Last year, all this work finally resulted in official approval for an adapted version of the Rheinmetall APFSDS projectile developed for the 30x173 as used in the Mauser MK 30-2 (new Puma MICV) and the Bushmaster II/MK44 (various vehicles). I don’t think that any have been ordered yet, though.


#12

Thanks so much Tony! Mystery to me. I think the heavy metal sabot typed device may even travel to the target and not discard?

Jason


#13

I doubt that very much. If the sabot didn’t discard, the projectile would be the right shape to be stabilised by the barrel rifling, so wouldn’t need fins.


#14

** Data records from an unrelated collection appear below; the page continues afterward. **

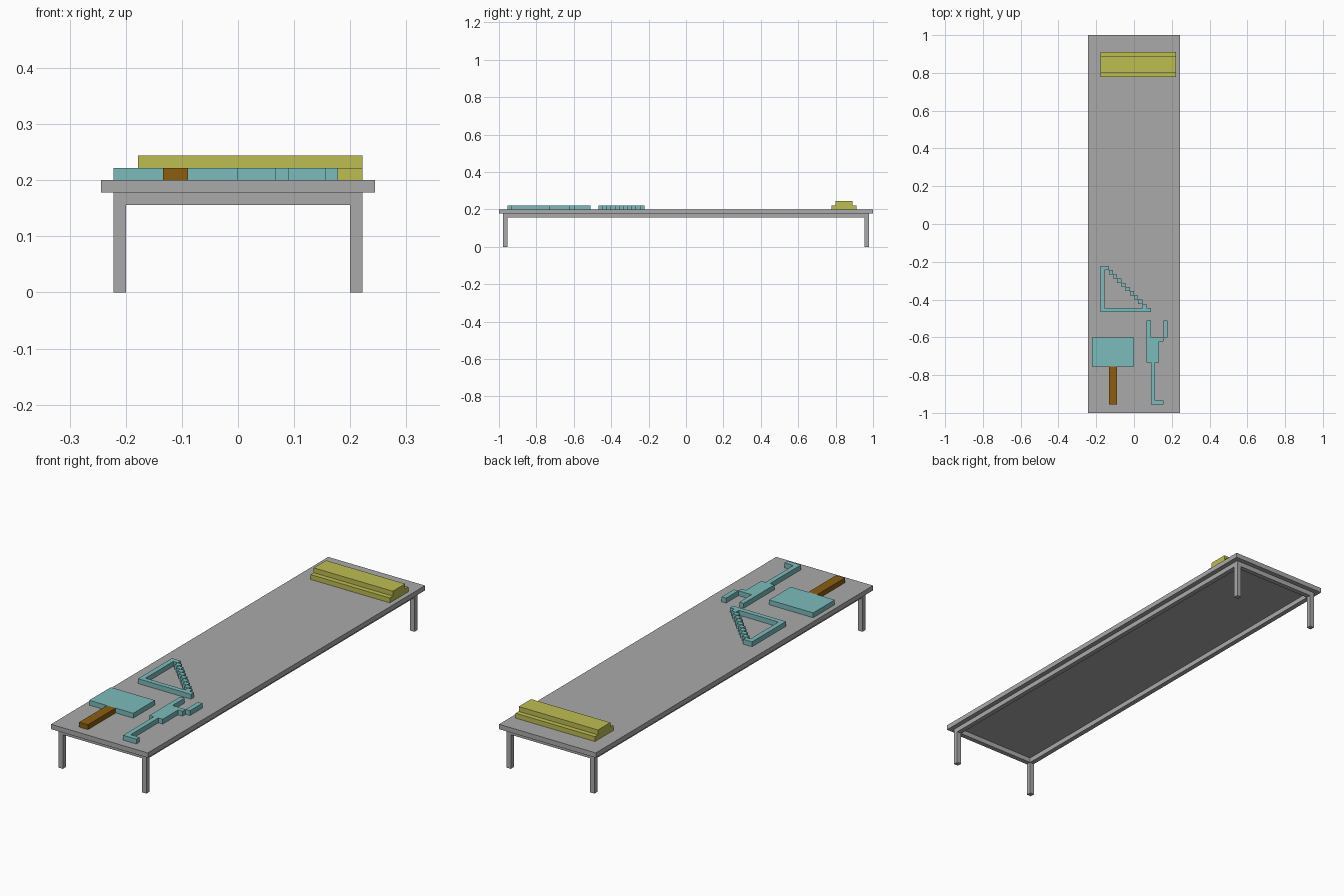
import bpy
import bmesh
from mathutils import Vector

cube = bpy.data.objects.get("Cube")
if cube:
    bpy.data.objects.remove(cube, do_unlink=True)

U = 1 / 45  # one grid cell; every part sits on this grid


def material(name, rgb):
    m = bpy.data.materials.new(name)
    m.use_nodes = True
    m.diffuse_color = (*rgb, 1)
    m.node_tree.nodes["Principled BSDF"].inputs["Base Color"].default_value = (*rgb, 1)
    return m


GREY = material("grey metal", (0.40, 0.40, 0.40))
TEAL = material("teal steel", (0.20, 0.50, 0.50))
BROWN = material("brown wood", (0.26, 0.11, 0.005))
YELLOW = material("yellow cushion", (0.51, 0.51, 0.085))


def prisms(name, mat, outlines, direction):
    """Extrude each flat outline (grid cells) along a direction into one object."""
    bm = bmesh.new()
    for pts in outlines:
        face = bm.faces.new([bm.verts.new(Vector(p) * U) for p in pts])
        new = bmesh.ops.extrude_face_region(bm, geom=[face])["geom"]
        bmesh.ops.translate(bm, vec=Vector(direction) * U,
                            verts=[v for v in new if isinstance(v, bmesh.types.BMVert)])
    bmesh.ops.recalc_face_normals(bm, faces=bm.faces)
    mesh = bpy.data.meshes.new(name)
    bm.to_mesh(mesh)
    bm.free()
    mesh.materials.append(mat)
    obj = bpy.data.objects.new(name, mesh)
    bpy.context.collection.objects.link(obj)
    return obj


def rect(x0, x1, y0, y1, z):
    return [(x0, y0, z), (x1, y0, z), (x1, y1, z), (x0, y1, z)]


def box(name, mat, x0, x1, y0, y1, z0, z1):
    return prisms(name, mat, [rect(x0, x1, y0, y1, z0)], (0, 0, z1 - z0))


# Table: top, frame rails and legs
box("table_top", GREY, -11, 11, -45, 45, 8, 9)
for sx, side in ((1, "left"), (-1, "right")):
    x0, x1 = sorted((9 * sx, 10 * sx))
    box(f"{side}_rail", GREY, x0, x1, -44, 44, 7, 8)
    for sy, end in ((-1, "front"), (1, "back")):
        y0, y1 = sorted((43 * sy, 44 * sy))
        box(f"{end}_{side}_leg", GREY, x0, x1, y0, y1, 0, 7)
for y0, end in ((-44, "front"), (43, "back")):
    box(f"{end}_rail", GREY, -9, 9, y0, y0 + 1, 7, 8)

# Stepped cushion at the back
step = [(35, 9), (41, 9), (41, 10), (40, 10), (40, 11), (36, 11), (36, 10), (35, 10)]
prisms("cushion", YELLOW, [[(-8, y, z) for y, z in step]], (18, 0, 0))

# Cleaver
box("cleaver_blade", TEAL, -10, 0, -34, -27, 9, 10)
box("cleaver_handle", BROWN, -6, -4, -43, -34, 9, 10)

# Triangular saw: L-shaped frame and a diagonal row of teeth
frame = [(-8, -21), (4, -21), (4, -20), (-7, -20), (-7, -11), (-6, -11), (-6, -10), (-8, -10)]
prisms("saw_frame", TEAL, [[(x, y, 9) for x, y in frame]], (0, 0, 1))
prisms("saw_teeth", TEAL,
       [rect(k - 6, k - 5, -12 - k, -11 - k, 9) for k in range(9)], (0, 0, 1))

# Forked tool with a hooked handle
fork = [(4, -43), (7, -43), (7, -42), (5, -42), (5, -33), (6, -33), (6, -28), (7, -28),
        (7, -27), (4, -27), (4, -23), (3, -23), (3, -33), (4, -33)]
prisms("fork_body", TEAL, [[(x, y, 9) for x, y in fork]], (0, 0, 1))
box("fork_prong", TEAL, 7, 8, -27, -23, 9, 10)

Thanks Tony;
I see no way for the sabot (if it even is a sabot) to discard as it is one piece, metal with no visible petals or pre-fragmentation lines other then the aluminum ring the windshield screws into, unless it is fragmented on the inside? Even the windshield is 1 heavy piece. The penetrator, tightly, will turn inside the sabot body with effort. Makes no sense to me. I would think it has to discard somehow?

I may be able to get additional specimens. If I do, I may try to send the projectile of one of them away to get sectioned. The sabot part seems to be made from heavy steel instead of a lighter material. I always assumed it was the goal of most sabot designs to be as light as possible to reduce parasitic weight to the sub-projectile, while maintaining its strength to get out of the bore? I am really grateful for your help Tony. I am fairly new at all this and really value your expertise allot.

Jason


#15

I just put a magnet to each of the components. The heavy, one piece sabot part is NOT magnetic. I thought it was steel, but it is not. The penetrator tip (windscreen) is NOT magnetic either. The aluminum part the plastic windscreen screws into, is Not magnetic. The main penetrator, IS magnetic, as is the fin assembly.

I wonder if the sabot part is indeed sectioned into 3 120 degree petals and is either pressed so tightly together or painted that it is impossible to see the line?

Jason


#16

Ok, I had a break-threw :-) I removed the white plastic piece just above the fin assembly. It looks as if their is a 3 sectioned sabot that is “Wrapped”, inside a 1 piece thin, possibly aluminum wrapping? You can see this best by looking at the bottom right portion of the sabot in this photo. The sabot petal lines also line up perfectly with the pre-fragment lines of the aluminum part that the plastic windscreen screws into. I hope this description makes some sense.

I wish the picture was better. Very hard to photograph. I will work on a better one.

Jason

blow-up


#17

Ok, I feel like an idiot, but I think I am onto something. The main body or sabot is not metal at all. It is the heaviest, densest plastic or resin I have ever seen. It even has machining marks on it were it looks to have been made on a lath, just like metal. Anyhow, I am guessing that the outer wall and driving band gets cut down in the barrel on exit to reach the internal sabot petal cutouts, causing them to discard, or the sabot breaks on the lines of the internal segment breaks. Sorry for the long process of my brain getting to the bottom of this crazy round.
Jason


#18

You are right that sabots are made as light as they can be. In fact, ones in 30mm calibre normally contain as much plastic as possible, with the necessary strength coming from some light-alloy parts. What you have does seem rather odd.

[edit to add: sorry, I didn’t notice your posts on page 2 before I posted this!]


#19

Thanks so much Tony!

Jason


#20

Well, I finally got the bottom of this round figuring out how its sabot is designed. This one was driving me nuts. Anyhow, I decided to section it after studying it for weeks to figure out my approach. Here are the pics.

Jason

This pic shows all the components of the projectile separated. It seems that their is a internal metal 3 petal sabot (guessing aluminum) that is intern embedded inside a single 1 piece resin outer sabot that is pre-fragmented in 3 places from the inside out. The resin windscreen is extremely heavy & dense resin that is also pre-fragmented in 3 places from the inside out.

I like sectioning the fin assembly to show the way it attaches to the sub-projectile penetrator.